(Material to process begins)
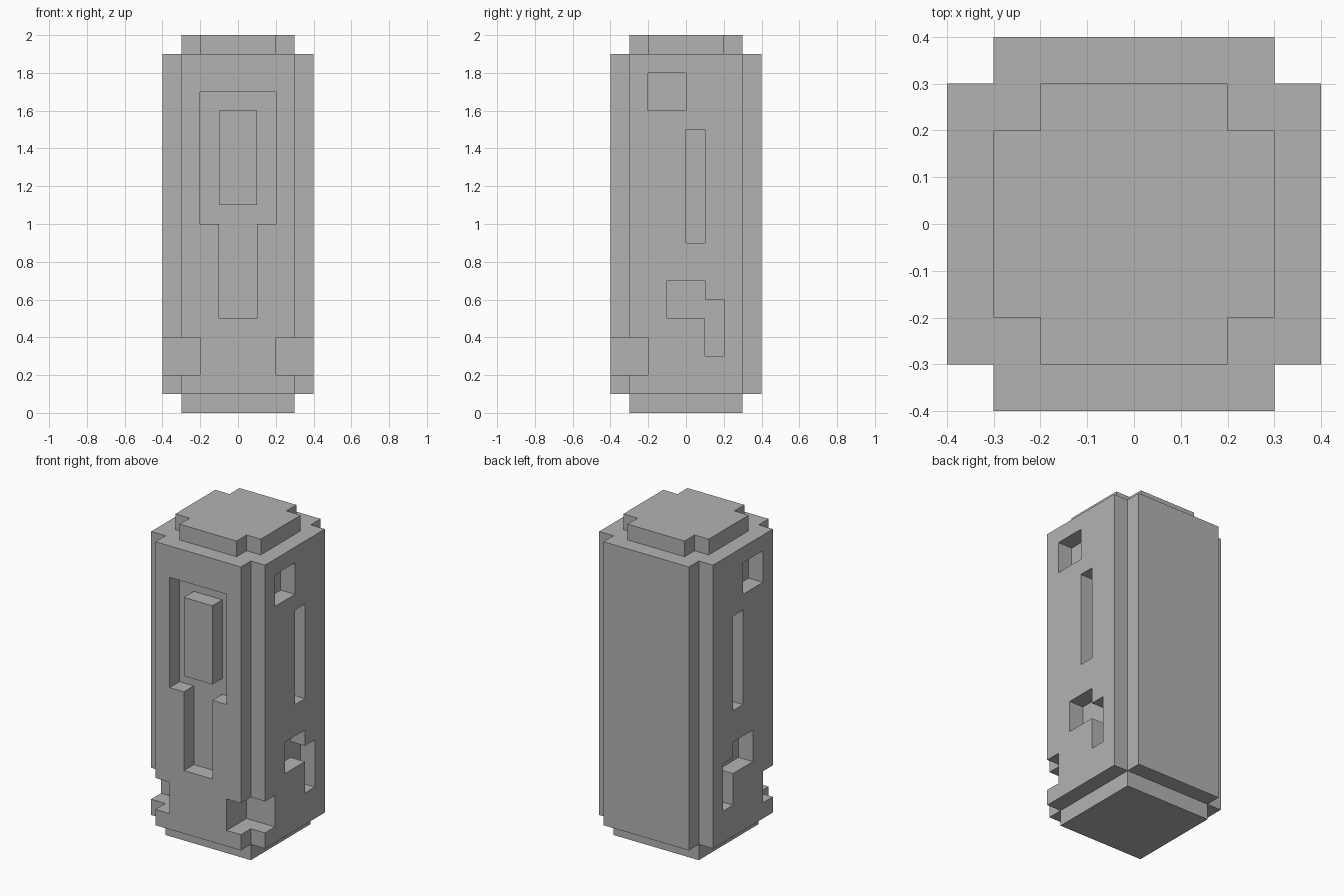
import bpy
import bmesh
from mathutils import Vector

default = bpy.data.objects.get("Cube")
if default:
    bpy.data.objects.remove(default, do_unlink=True)

# One flat stone grey
stone = bpy.data.materials.new("stone grey")
stone.use_nodes = True
grey = (0.45, 0.45, 0.45, 1)
stone.diffuse_color = grey
stone.node_tree.nodes["Principled BSDF"].inputs["Base Color"].default_value = grey


def prism(name, outline, axis, low, high):
    """Extrude a 2D outline along an axis; the outline uses the other two axes in order."""
    def place(p):
        co = list(p)
        co.insert("xyz".index(axis), low)
        return co
    bm = bmesh.new()
    face = bm.faces.new([bm.verts.new(place(p)) for p in outline])
    grown = bmesh.ops.extrude_face_region(bm, geom=[face])["geom"]
    move = Vector((0, 0, 0))
    move["xyz".index(axis)] = high - low
    bmesh.ops.translate(bm, vec=move,
                        verts=[g for g in grown if isinstance(g, bmesh.types.BMVert)])
    bmesh.ops.recalc_face_normals(bm, faces=bm.faces)
    mesh = bpy.data.meshes.new(name)
    bm.to_mesh(mesh)
    bm.free()
    mesh.materials.append(stone)
    obj = bpy.data.objects.new(name, mesh)
    bpy.context.collection.objects.link(obj)
    return obj


def rect(a, b, c, d):
    return [(a, c), (b, c), (b, d), (a, d)]


def notched_square(r, n):
    """Square of half-width r with a small square of side n missing at each corner."""
    s = r - n
    quarter = [(r, -s), (r, s), (s, s)]
    points = []
    for _ in range(4):
        points += quarter
        quarter = [(-y, x) for x, y in quarter]
    return points


def carve(target, cutter):
    cutter.hide_render = True
    mod = target.modifiers.new("carve", "BOOLEAN")
    mod.operation = "DIFFERENCE"
    mod.solver = "EXACT"
    mod.object = cutter
    bpy.context.view_layer.objects.active = target
    bpy.ops.object.modifier_apply(modifier=mod.name)
    bpy.data.objects.remove(cutter, do_unlink=True)


# Plinth, notched shaft and notched cap
prism("plinth", rect(-0.3, 0.3, -0.3, 0.3), "z", 0, 0.1)
shaft = prism("shaft", notched_square(0.4, 0.1), "z", 0.1, 1.9)
prism("cap", notched_square(0.3, 0.1), "z", 1.9, 2)

# Keyhole-like recess in the front, with a raised panel in it
keyhole = [(-0.1, 0.5), (0.1, 0.5), (0.1, 1), (0.2, 1),
           (0.2, 1.7), (-0.2, 1.7), (-0.2, 1), (-0.1, 1)]
carve(shaft, prism("front_recess_cutter", keyhole, "y", -0.5, -0.3))
prism("front_panel", rect(-0.1, 0.1, 1.1, 1.6), "y", -0.4, -0.3)

# Side recesses: square, slot and hook, the same on both sides
hook = [(-0.1, 0.5), (0.1, 0.5), (0.1, 0.3), (0.2, 0.3),
        (0.2, 0.6), (0.1, 0.6), (0.1, 0.7), (-0.1, 0.7)]
side_recesses = [rect(-0.2, 0, 1.6, 1.8), rect(0, 0.1, 0.9, 1.5), hook]
for side in (-1, 1):
    for outline in side_recesses:
        carve(shaft, prism("side_recess_cutter", outline, "x", side * 0.3, side * 0.5))
    # Chipped front corner near the foot
    chip = rect(side * 0.2, side * 0.5, -0.5, -0.2)
    carve(shaft, prism("corner_chip_cutter", chip, "z", 0.2, 0.4))
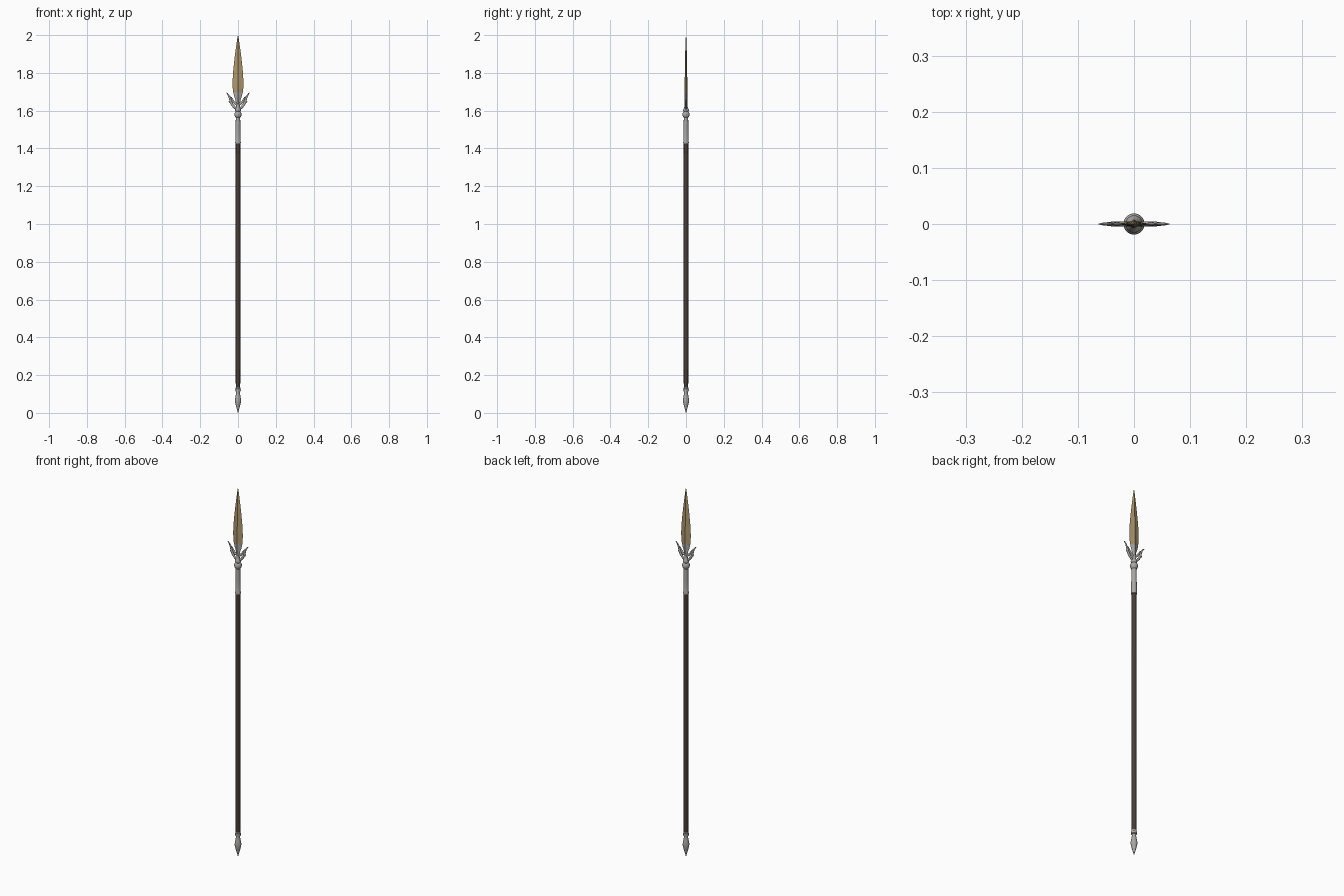
import bpy, bmesh, math

if "Cube" in bpy.data.objects:
    bpy.data.objects.remove(bpy.data.objects["Cube"])

def material(name, r, g, b):
    m = bpy.data.materials.new(name)
    m.diffuse_color = (r, g, b, 1)
    m.use_nodes = True
    m.node_tree.nodes["Principled BSDF"].inputs["Base Color"].default_value = m.diffuse_color
    return m

STEEL = material("grey steel", 0.40, 0.39, 0.38)
GOLD = material("pale bronze", 0.42, 0.31, 0.16)
WOOD = material("dark wood", 0.06, 0.045, 0.037)

def finish(name, bm, mats, angle=35):
    bmesh.ops.recalc_face_normals(bm, faces=bm.faces)
    me = bpy.data.meshes.new(name)
    bm.to_mesh(me)
    bm.free()
    for m in mats:
        me.materials.append(m)
    ob = bpy.data.objects.new(name, me)
    bpy.context.collection.objects.link(ob)
    bpy.ops.object.select_all(action='DESELECT')
    ob.select_set(True)
    bpy.context.view_layer.objects.active = ob
    bpy.ops.object.shade_smooth_by_angle(angle=math.radians(angle))
    return ob

def loft(bm, rings):
    """Bridge rings of points and cap both ends."""
    vs = [[bm.verts.new(p) for p in ring] for ring in rings]
    n = len(vs[0])
    for a, b in zip(vs, vs[1:]):
        for i in range(n):
            bm.faces.new((a[i], a[(i + 1) % n], b[(i + 1) % n], b[i]))
    bm.faces.new(vs[0][::-1])
    bm.faces.new(vs[-1])

def lathe(name, profile, mat, n=20):
    bm = bmesh.new()
    loft(bm, [[(r * math.cos(2 * math.pi * i / n), r * math.sin(2 * math.pi * i / n), z)
               for i in range(n)] for r, z in profile])
    return finish(name, bm, [mat])

# Pointed butt cap with neck ring
lathe("butt_spike", [(0.0005, 0.0), (0.006, 0.02), (0.013, 0.045), (0.017, 0.065), (0.014, 0.082),
                     (0.010, 0.105), (0.010, 0.112), (0.014, 0.114), (0.015, 0.12),
                     (0.014, 0.126), (0.012, 0.128), (0.012, 0.135)], STEEL)
# Wooden pole
lathe("shaft", [(0.011, 0.12), (0.012, 0.16), (0.0125, 0.8), (0.012, 1.44)], WOOD)
# Metal socket with a lower lip
lathe("socket", [(0.0115, 1.425), (0.0145, 1.427), (0.015, 1.433), (0.0135, 1.438),
                 (0.013, 1.50), (0.0115, 1.57)], STEEL)
# Stacked collar rings
lathe("collar", [(0.011, 1.562), (0.016, 1.567), (0.019, 1.576), (0.019, 1.584), (0.015, 1.592),
                 (0.012, 1.595), (0.015, 1.599), (0.0155, 1.605), (0.012, 1.612),
                 (0.009, 1.62), (0.006, 1.64), (0.003, 1.655)], STEEL)

# Leaf blade: flattened diamond section with raised mid rib; steel root, bronze above
bm = bmesh.new()
sections = [(1.605, 0.009, 0.009), (1.63, 0.010, 0.008), (1.655, 0.013, 0.008), (1.675, 0.020, 0.008),
            (1.695, 0.025, 0.0078), (1.72, 0.028, 0.0074), (1.75, 0.029, 0.007), (1.80, 0.0265, 0.0063),
            (1.85, 0.0215, 0.0055), (1.90, 0.0155, 0.0045), (1.95, 0.0085, 0.003),
            (1.98, 0.0042, 0.002), (2.0, 0.0004, 0.0004)]
rings = []
for z, w, t in sections:
    rings.append([(w, 0, z), (w * 0.2, t * 0.6, z), (0, t, z), (-w * 0.2, t * 0.6, z),
                  (-w, 0, z), (-w * 0.2, -t * 0.6, z), (0, -t, z), (w * 0.2, -t * 0.6, z)])
loft(bm, rings)
for f in bm.faces:
    f.material_index = 1 if f.calc_center_median().z > 1.69 else 0
finish("blade", bm, [STEEL, GOLD], 25)

def prong(name, path, side):
    """Tapered flattened horn swept in the xz plane; path rows are x, z, radius."""
    bm = bmesh.new()
    rings = []
    for i, (x, z, r) in enumerate(path):
        a, b = path[max(i - 1, 0)], path[min(i + 1, len(path) - 1)]
        dx, dz = b[0] - a[0], b[1] - a[1]
        l = math.hypot(dx, dz)
        ring = []
        for k in range(8):
            t = 2 * math.pi * k / 8
            u = r * math.cos(t)
            ring.append((side * (x + u * dz / l), 0.75 * r * math.sin(t), z - u * dx / l))
        rings.append(ring)
    loft(bm, rings)
    finish(name, bm, [STEEL], 50)

# Paired horns flaring from the collar
outer = [(0.004, 1.607, 0.006), (0.018, 1.616, 0.006), (0.030, 1.630, 0.0065), (0.038, 1.647, 0.006),
         (0.043, 1.665, 0.005), (0.049, 1.680, 0.004), (0.056, 1.690, 0.003), (0.063, 1.695, 0.0006)]
inner = [(0.002, 1.632, 0.006), (0.014, 1.638, 0.006), (0.024, 1.648, 0.0055),
         (0.031, 1.660, 0.0045), (0.036, 1.670, 0.003), (0.042, 1.676, 0.0006)]
barb = [(0.022, 1.626, 0.005), (0.034, 1.636, 0.0045), (0.042, 1.642, 0.003), (0.049, 1.651, 0.0006)]
for side, label in ((1, "right"), (-1, "left")):
    prong("outer_horn_" + label, outer, side)
    prong("inner_horn_" + label, inner, side)
    prong("barb_" + label, barb, side)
(Material to process ends)
Work item: Repeat the records above exactly, from the first line through the line that contains "mesh.materials.append(stone)", and leave out the pictures.

Response for this exercise:
import bpy
import bmesh
from mathutils import Vector

default = bpy.data.objects.get("Cube")
if default:
    bpy.data.objects.remove(default, do_unlink=True)

# One flat stone grey
stone = bpy.data.materials.new("stone grey")
stone.use_nodes = True
grey = (0.45, 0.45, 0.45, 1)
stone.diffuse_color = grey
stone.node_tree.nodes["Principled BSDF"].inputs["Base Color"].default_value = grey


def prism(name, outline, axis, low, high):
    """Extrude a 2D outline along an axis; the outline uses the other two axes in order."""
    def place(p):
        co = list(p)
        co.insert("xyz".index(axis), low)
        return co
    bm = bmesh.new()
    face = bm.faces.new([bm.verts.new(place(p)) for p in outline])
    grown = bmesh.ops.extrude_face_region(bm, geom=[face])["geom"]
    move = Vector((0, 0, 0))
    move["xyz".index(axis)] = high - low
    bmesh.ops.translate(bm, vec=move,
                        verts=[g for g in grown if isinstance(g, bmesh.types.BMVert)])
    bmesh.ops.recalc_face_normals(bm, faces=bm.faces)
    mesh = bpy.data.meshes.new(name)
    bm.to_mesh(mesh)
    bm.free()
    mesh.materials.append(stone)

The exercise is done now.